- Opening Delimiter -

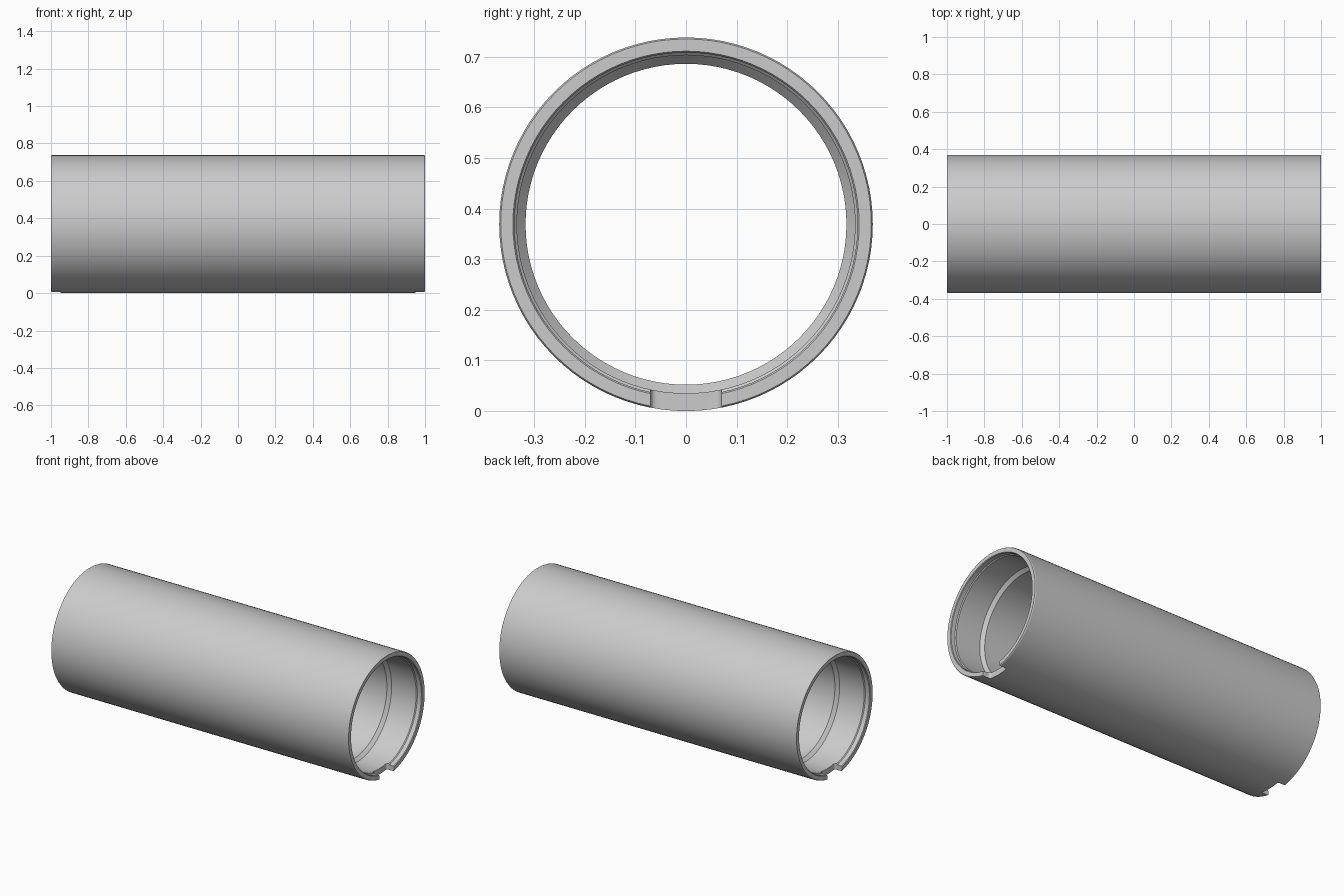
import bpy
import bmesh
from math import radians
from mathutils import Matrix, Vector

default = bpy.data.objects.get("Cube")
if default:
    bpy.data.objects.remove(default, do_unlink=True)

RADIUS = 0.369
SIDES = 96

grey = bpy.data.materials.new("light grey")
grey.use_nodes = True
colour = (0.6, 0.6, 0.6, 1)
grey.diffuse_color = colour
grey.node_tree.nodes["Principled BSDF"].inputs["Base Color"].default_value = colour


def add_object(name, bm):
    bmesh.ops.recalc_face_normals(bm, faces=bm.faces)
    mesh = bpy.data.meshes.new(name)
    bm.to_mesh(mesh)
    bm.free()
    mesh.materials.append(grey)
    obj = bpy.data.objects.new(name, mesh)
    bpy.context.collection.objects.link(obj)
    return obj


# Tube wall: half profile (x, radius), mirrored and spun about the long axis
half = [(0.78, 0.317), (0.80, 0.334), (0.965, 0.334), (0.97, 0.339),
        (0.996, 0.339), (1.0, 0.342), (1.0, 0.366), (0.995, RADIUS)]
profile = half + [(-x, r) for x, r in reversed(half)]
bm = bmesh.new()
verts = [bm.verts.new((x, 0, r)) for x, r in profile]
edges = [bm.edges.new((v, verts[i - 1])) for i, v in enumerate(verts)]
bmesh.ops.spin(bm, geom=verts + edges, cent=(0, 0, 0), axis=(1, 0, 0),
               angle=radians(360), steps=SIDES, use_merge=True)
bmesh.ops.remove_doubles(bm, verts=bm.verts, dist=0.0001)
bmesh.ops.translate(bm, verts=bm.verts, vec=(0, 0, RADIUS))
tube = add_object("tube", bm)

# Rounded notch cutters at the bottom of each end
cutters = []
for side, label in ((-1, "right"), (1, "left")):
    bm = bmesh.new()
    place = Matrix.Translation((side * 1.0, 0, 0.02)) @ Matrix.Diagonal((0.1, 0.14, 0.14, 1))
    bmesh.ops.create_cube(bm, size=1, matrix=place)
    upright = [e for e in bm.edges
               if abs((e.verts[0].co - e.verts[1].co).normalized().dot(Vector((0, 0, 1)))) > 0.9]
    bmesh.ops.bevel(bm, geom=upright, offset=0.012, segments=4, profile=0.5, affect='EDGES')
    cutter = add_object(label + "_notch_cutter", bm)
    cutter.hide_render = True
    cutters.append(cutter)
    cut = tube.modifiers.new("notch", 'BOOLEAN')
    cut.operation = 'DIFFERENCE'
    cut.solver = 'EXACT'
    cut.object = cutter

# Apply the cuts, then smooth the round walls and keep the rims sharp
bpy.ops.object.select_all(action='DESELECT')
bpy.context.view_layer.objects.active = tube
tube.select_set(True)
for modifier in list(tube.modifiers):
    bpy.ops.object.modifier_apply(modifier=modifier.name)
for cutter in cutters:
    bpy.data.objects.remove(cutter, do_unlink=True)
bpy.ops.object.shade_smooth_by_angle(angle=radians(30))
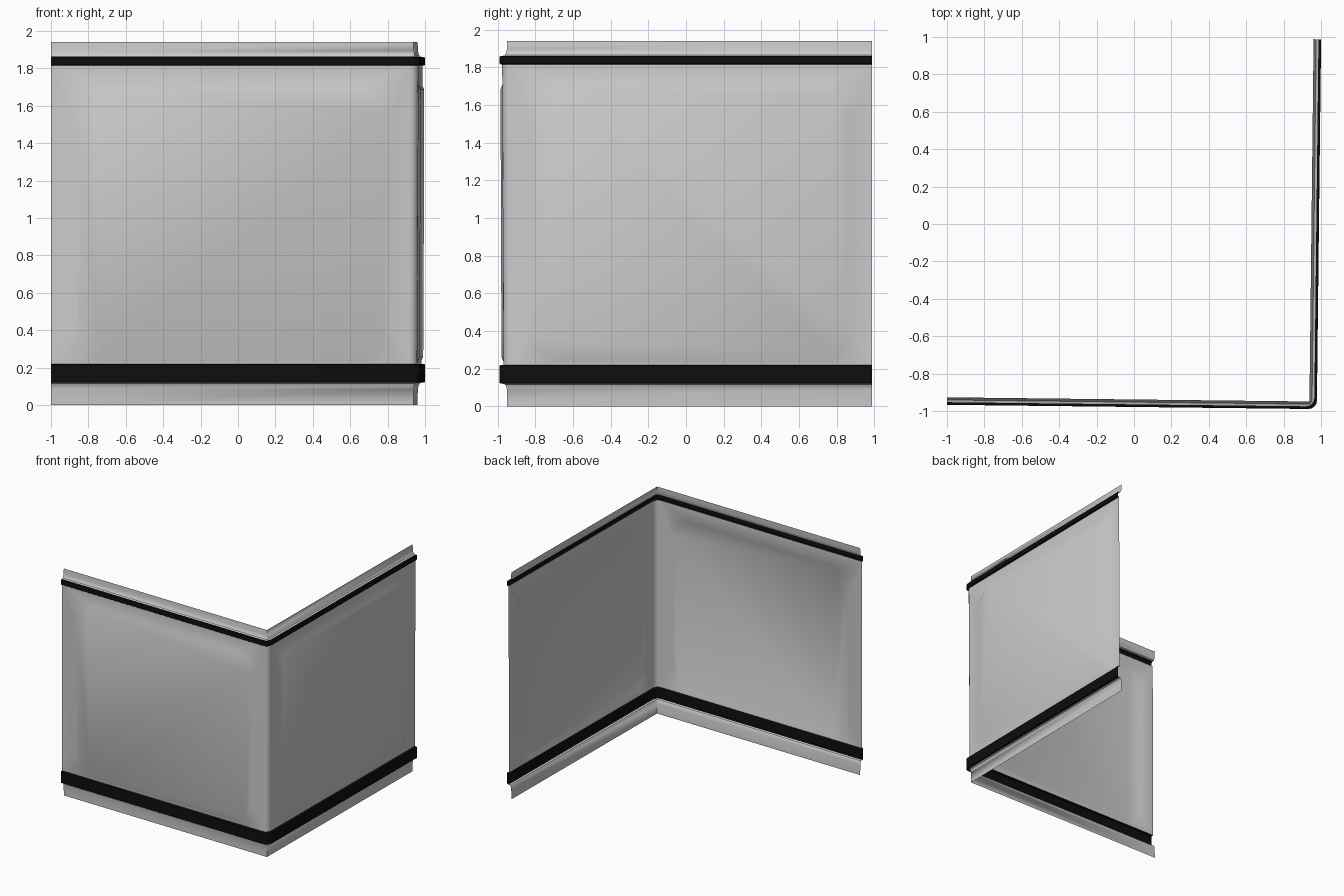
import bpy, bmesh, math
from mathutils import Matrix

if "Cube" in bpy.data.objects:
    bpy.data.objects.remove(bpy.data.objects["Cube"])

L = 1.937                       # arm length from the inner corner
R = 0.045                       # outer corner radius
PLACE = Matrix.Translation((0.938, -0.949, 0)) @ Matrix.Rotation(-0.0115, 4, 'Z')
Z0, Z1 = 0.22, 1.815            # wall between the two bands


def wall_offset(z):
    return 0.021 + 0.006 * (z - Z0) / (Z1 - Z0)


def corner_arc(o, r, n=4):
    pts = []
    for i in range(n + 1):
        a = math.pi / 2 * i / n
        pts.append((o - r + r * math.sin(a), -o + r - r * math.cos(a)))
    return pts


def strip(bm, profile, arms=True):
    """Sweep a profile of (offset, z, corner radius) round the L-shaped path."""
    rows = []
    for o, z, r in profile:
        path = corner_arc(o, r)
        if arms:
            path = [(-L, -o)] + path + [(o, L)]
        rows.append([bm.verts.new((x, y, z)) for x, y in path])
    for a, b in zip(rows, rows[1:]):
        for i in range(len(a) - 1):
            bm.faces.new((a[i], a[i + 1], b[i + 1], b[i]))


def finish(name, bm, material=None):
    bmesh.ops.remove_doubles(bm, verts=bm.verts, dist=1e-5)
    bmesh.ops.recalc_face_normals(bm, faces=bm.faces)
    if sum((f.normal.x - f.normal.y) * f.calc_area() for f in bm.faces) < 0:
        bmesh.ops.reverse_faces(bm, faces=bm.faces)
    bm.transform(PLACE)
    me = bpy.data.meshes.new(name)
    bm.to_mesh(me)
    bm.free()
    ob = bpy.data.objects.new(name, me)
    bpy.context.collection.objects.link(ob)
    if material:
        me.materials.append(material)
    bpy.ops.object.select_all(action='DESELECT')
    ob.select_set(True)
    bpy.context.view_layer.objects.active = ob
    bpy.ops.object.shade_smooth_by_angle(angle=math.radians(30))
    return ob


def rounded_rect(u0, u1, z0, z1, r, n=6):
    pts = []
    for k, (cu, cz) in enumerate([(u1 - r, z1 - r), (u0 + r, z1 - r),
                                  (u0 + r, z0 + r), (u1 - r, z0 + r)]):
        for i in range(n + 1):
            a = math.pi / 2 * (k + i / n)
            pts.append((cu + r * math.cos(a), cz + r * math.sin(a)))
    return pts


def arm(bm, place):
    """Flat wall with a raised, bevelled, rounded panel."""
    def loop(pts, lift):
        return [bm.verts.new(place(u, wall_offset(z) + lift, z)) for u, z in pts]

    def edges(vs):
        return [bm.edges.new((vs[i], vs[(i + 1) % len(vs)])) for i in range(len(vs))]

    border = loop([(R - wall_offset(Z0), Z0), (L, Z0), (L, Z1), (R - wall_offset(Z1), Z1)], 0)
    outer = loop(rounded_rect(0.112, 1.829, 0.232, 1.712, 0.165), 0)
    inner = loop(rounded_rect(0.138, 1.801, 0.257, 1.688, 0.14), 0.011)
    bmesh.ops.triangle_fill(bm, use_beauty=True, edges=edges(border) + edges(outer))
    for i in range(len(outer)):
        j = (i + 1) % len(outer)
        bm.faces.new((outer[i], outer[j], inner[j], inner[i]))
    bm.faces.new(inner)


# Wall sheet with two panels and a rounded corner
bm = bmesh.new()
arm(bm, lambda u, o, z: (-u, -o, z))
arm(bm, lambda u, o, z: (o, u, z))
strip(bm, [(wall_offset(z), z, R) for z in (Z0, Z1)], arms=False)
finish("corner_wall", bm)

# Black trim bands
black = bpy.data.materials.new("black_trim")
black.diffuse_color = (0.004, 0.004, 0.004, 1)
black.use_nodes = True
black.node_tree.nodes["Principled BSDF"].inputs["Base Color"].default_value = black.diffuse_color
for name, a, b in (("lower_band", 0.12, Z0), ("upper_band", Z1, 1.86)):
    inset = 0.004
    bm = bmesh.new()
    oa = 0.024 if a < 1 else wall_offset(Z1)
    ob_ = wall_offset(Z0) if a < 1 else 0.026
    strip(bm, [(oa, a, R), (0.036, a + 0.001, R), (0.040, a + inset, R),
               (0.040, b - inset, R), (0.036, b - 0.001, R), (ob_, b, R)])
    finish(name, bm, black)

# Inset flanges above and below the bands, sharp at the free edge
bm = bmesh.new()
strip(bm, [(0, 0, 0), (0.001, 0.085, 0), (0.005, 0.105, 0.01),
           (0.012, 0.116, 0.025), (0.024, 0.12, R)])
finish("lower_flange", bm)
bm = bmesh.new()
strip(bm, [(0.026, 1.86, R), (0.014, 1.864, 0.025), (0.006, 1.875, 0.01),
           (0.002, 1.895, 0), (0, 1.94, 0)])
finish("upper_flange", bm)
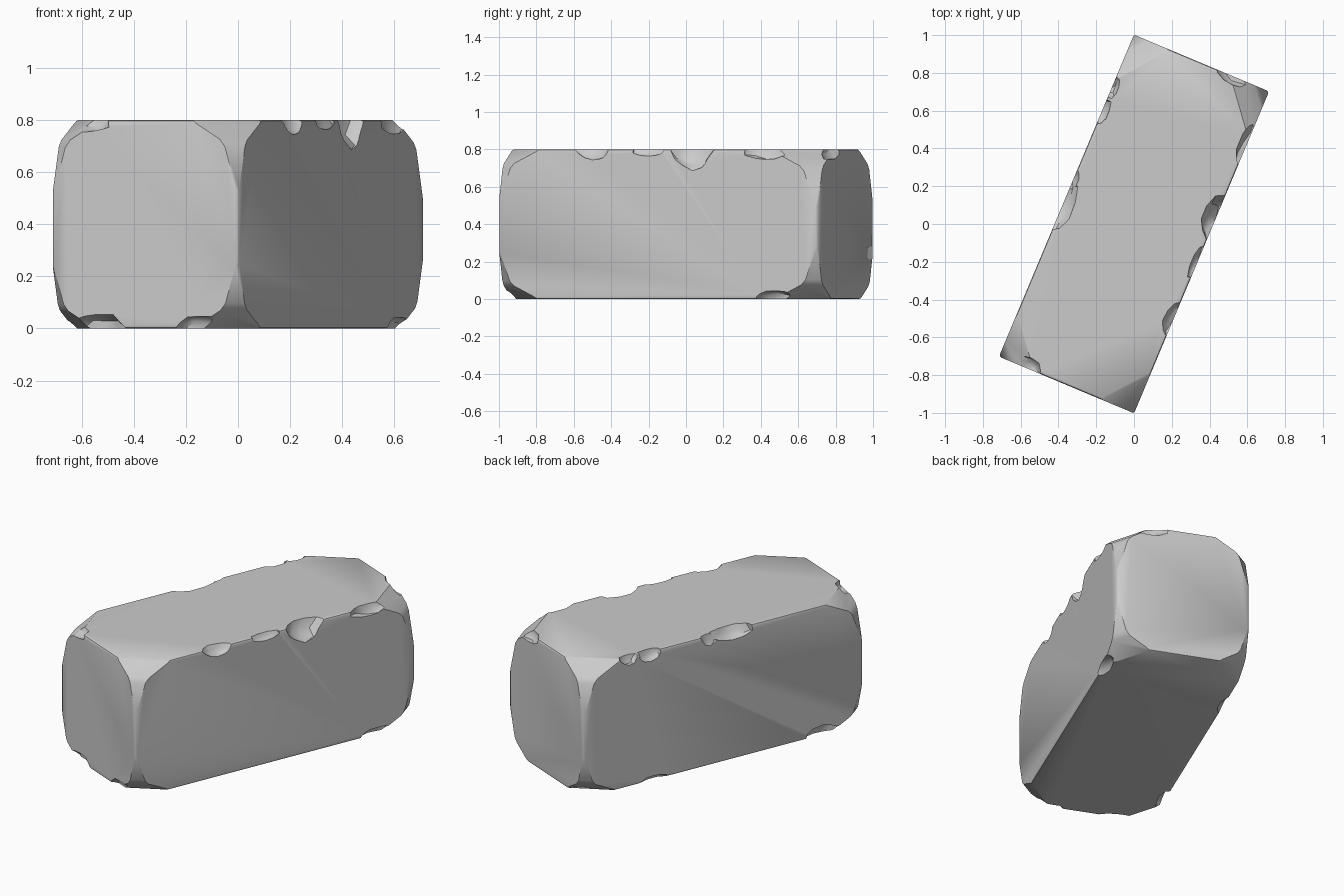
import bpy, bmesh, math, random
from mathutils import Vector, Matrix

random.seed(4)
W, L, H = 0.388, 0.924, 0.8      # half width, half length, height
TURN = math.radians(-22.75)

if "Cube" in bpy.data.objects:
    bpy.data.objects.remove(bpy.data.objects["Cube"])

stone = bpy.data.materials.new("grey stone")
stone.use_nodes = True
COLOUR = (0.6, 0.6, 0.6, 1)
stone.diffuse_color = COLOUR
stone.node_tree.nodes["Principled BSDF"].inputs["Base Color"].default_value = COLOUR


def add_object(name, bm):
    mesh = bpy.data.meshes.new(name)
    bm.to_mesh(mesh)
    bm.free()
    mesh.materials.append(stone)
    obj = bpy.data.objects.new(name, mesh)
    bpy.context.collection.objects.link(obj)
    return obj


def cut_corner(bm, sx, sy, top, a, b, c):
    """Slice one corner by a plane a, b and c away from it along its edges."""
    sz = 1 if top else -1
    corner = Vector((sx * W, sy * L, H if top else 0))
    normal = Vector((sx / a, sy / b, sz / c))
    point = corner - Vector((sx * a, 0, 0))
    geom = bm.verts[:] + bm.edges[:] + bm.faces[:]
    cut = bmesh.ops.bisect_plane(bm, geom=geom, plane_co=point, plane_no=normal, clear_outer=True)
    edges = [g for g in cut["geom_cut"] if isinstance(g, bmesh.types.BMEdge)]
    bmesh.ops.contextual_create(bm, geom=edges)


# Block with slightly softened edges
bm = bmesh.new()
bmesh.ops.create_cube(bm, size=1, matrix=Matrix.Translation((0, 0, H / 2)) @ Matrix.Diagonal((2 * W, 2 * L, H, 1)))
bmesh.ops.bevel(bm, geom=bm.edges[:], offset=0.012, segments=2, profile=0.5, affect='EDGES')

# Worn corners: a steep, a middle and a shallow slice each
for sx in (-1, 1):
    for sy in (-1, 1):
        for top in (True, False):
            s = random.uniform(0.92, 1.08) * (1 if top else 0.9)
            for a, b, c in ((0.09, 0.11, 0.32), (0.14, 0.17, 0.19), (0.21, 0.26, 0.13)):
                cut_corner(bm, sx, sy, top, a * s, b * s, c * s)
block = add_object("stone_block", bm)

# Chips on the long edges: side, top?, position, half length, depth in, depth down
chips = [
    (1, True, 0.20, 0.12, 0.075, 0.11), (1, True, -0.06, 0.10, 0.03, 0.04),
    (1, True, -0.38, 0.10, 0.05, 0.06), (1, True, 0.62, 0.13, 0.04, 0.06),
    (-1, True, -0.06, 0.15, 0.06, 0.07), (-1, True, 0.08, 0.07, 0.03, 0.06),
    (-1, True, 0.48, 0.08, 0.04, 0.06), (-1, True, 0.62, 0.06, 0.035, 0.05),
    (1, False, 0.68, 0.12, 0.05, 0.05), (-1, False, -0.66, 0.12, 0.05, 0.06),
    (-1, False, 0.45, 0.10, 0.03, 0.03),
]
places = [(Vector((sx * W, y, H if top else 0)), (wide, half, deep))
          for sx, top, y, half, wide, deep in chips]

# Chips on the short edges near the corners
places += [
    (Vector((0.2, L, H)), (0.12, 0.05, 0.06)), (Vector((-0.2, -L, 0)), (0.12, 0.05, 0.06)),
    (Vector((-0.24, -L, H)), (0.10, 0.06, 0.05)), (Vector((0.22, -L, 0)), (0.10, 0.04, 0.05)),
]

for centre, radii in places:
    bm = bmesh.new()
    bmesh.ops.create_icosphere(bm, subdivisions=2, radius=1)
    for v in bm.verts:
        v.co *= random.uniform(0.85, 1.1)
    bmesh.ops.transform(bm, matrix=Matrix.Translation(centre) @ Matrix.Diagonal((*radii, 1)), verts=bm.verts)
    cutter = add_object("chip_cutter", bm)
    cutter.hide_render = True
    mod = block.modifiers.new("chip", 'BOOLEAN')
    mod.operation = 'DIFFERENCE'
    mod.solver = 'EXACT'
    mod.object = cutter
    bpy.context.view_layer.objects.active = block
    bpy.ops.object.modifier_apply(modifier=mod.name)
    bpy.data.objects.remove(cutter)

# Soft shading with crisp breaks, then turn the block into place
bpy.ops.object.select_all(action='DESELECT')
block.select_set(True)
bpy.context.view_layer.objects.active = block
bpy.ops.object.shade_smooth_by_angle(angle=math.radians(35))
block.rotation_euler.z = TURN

- Closing Delimiter -

- _What the task requires_: List all lines above in which the string "range" appears.

- _Completed exercise_:
    for i in range(n + 1):
        for i in range(len(a) - 1):
        for i in range(n + 1):
        return [bm.edges.new((vs[i], vs[(i + 1) % len(vs)])) for i in range(len(vs))]
    for i in range(len(outer)):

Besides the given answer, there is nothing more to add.